As a general rule, and by statute in most jurisdictions, employees who have been exposed to an infectious disease that exists not only in their industry but outside of it historically have not been eligible for workers compensation benefits unless that disease is an incident to a compensable injury or occupational disease.
Today, many experts in our industry believe that the statutes will have to be modified given the current predicament of much of our healthcare workforce. For example, there are existing exceptions in Texas to the presumption that infectious diseases fall under the “ordinary disease of life” category. But those exceptions are limited by certain job titles, ie. peace officers, firefighters, first responders and emergency medical technicians). Labor Code section 504.055(b) applies only to a first responder who sustains a serious bodily injury, as defined by Section 1.07, Penal Code, in the course and scope of employment. For purposes of this section, an injury sustained in the course and scope of employment includes an injury sustained by a first responder providing services on a volunteer basis.
With all the turmoil surrounding the issue, adjusters may be uncertain about how to proceed with comp claims filed related to COVID-19 exposure or actual disease.
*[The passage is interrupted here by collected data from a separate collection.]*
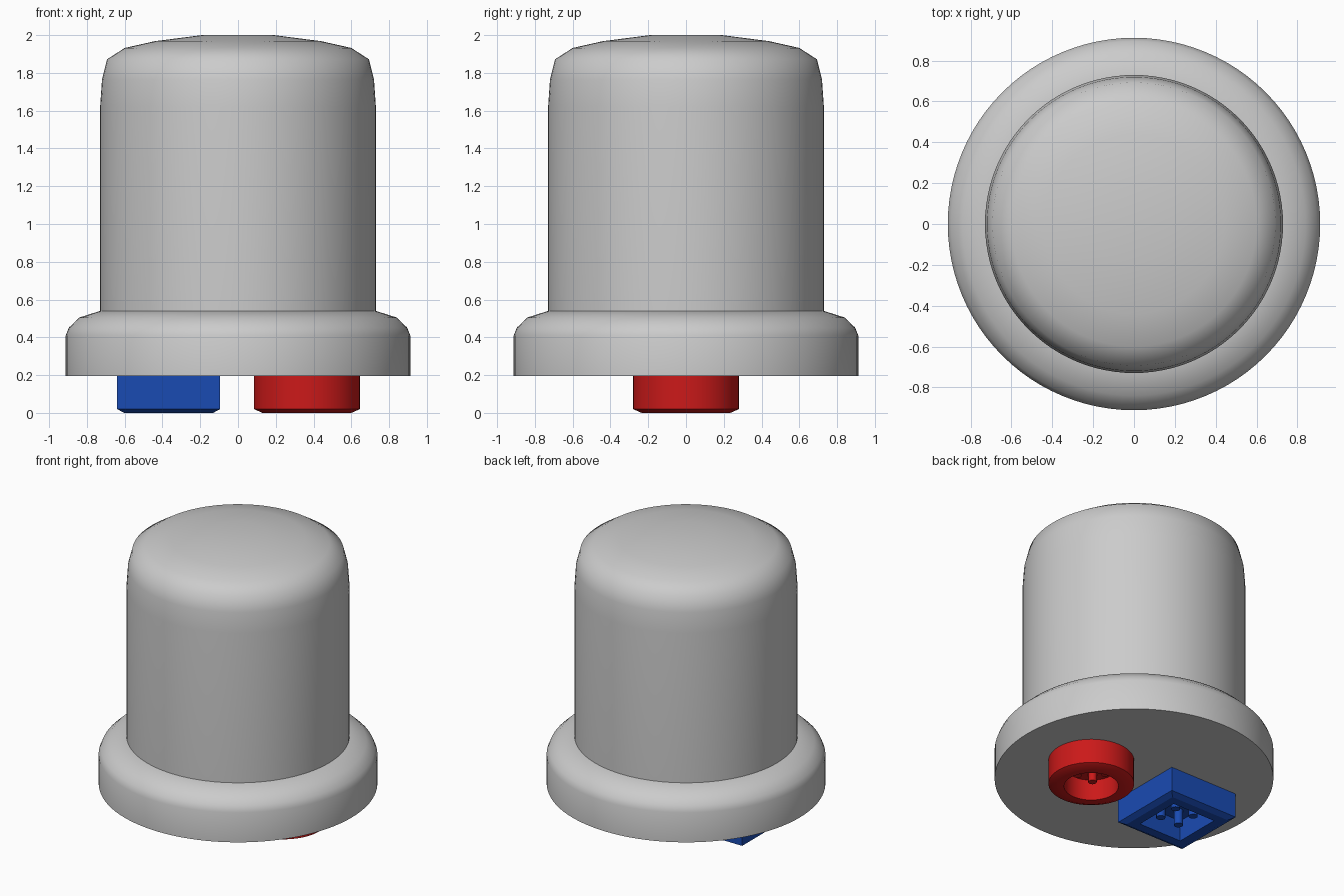
import bpy, bmesh
from math import pi, sin, cos, sqrt, radians

if "Cube" in bpy.data.objects:
    bpy.data.objects.remove(bpy.data.objects["Cube"])


def material(name, rgb):
    m = bpy.data.materials.new(name)
    m.diffuse_color = (*rgb, 1)
    m.use_nodes = True
    m.node_tree.nodes["Principled BSDF"].inputs["Base Color"].default_value = m.diffuse_color
    return m


def lathe(name, profile, sides=64, centre=(0, 0), turn=0.0, smooth=50, mat=None):
    """Spin a list of (radius, z) points round a vertical axis."""
    bm = bmesh.new()
    rings = []
    for r, z in profile:
        n = 1 if r == 0 else sides
        rings.append([bm.verts.new((r * cos(turn + 2 * pi * i / sides),
                                    r * sin(turn + 2 * pi * i / sides), z)) for i in range(n)])
    for a, b in zip(rings, rings[1:]):
        for i in range(sides):
            j = (i + 1) % sides
            quad = [a[i % len(a)], a[j % len(a)], b[j % len(b)], b[i % len(b)]]
            bm.faces.new(list(dict.fromkeys(quad)))
    bmesh.ops.recalc_face_normals(bm, faces=bm.faces)
    me = bpy.data.meshes.new(name)
    bm.to_mesh(me)
    bm.free()
    me.shade_smooth()
    me.set_sharp_from_angle(angle=radians(smooth))
    if mat:
        me.materials.append(mat)
    ob = bpy.data.objects.new(name, me)
    ob.location = (*centre, 0)
    bpy.context.collection.objects.link(ob)
    return ob


def pins(name, centre, offset, radius, tip, floor, mat):
    """Four contact pins in a square pattern."""
    for sx in (-1, 1):
        for sy in (-1, 1):
            lathe(name, [(0, tip), (radius, tip), (radius, floor), (0, floor)], 16,
                  (centre[0] + sx * offset, centre[1] + sy * offset), mat=mat)


red = material("red", (0.6, 0.01, 0.01))
blue = material("blue", (0.01, 0.07, 0.45))

# domed cap
lathe("cap", [(0, 2.0), (0.19, 2.0), (0.44, 1.968), (0.6, 1.932), (0.693, 1.872),
              (0.72, 1.765), (0.73, 1.62), (0.73, 0.53), (0, 0.53)], 96)

# base flange with rounded shoulder
lathe("base_flange", [(0, 0.54), (0.73, 0.54), (0.84, 0.505), (0.895, 0.452),
                      (0.912, 0.41), (0.912, 0.195), (0, 0.195)], 96)

# round red socket
red_at = (0.365, 0)
lathe("round_socket", [(0, 0.205), (0.28, 0.205), (0.28, 0.02), (0.235, 0), (0.178, 0),
                       (0.178, 0.15), (0, 0.15)], 64, red_at, smooth=25, mat=red)
pins("round_socket_pin", red_at, 0.065, 0.028, 0.085, 0.155, red)

# square blue socket (four-sided lathe, half widths scaled to the corners)
blue_at = (-0.367, 0)
square = [(0, 0.205), (0.273, 0.205), (0.273, 0.02), (0.235, 0), (0.172, 0),
          (0.172, 0.15), (0, 0.15)]
lathe("square_socket", [(w * sqrt(2), z) for w, z in square], 4, blue_at, pi / 4,
      smooth=20, mat=blue)
pins("square_socket_pin", blue_at, 0.075, 0.03, 0.04, 0.155, blue)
Although some recent published articles speculate that the virus will eventually be considered an “Occupational Disease”, presently the burden of proof falls on the claimant if they wish to seek contribution for a COVID-19 diagnosis on the basis that it is an “occupational disease.”
It is crucial that any adjuster handling a workers compensation claim related to COVID-19 should consider the following factors, among others, in their adjudication: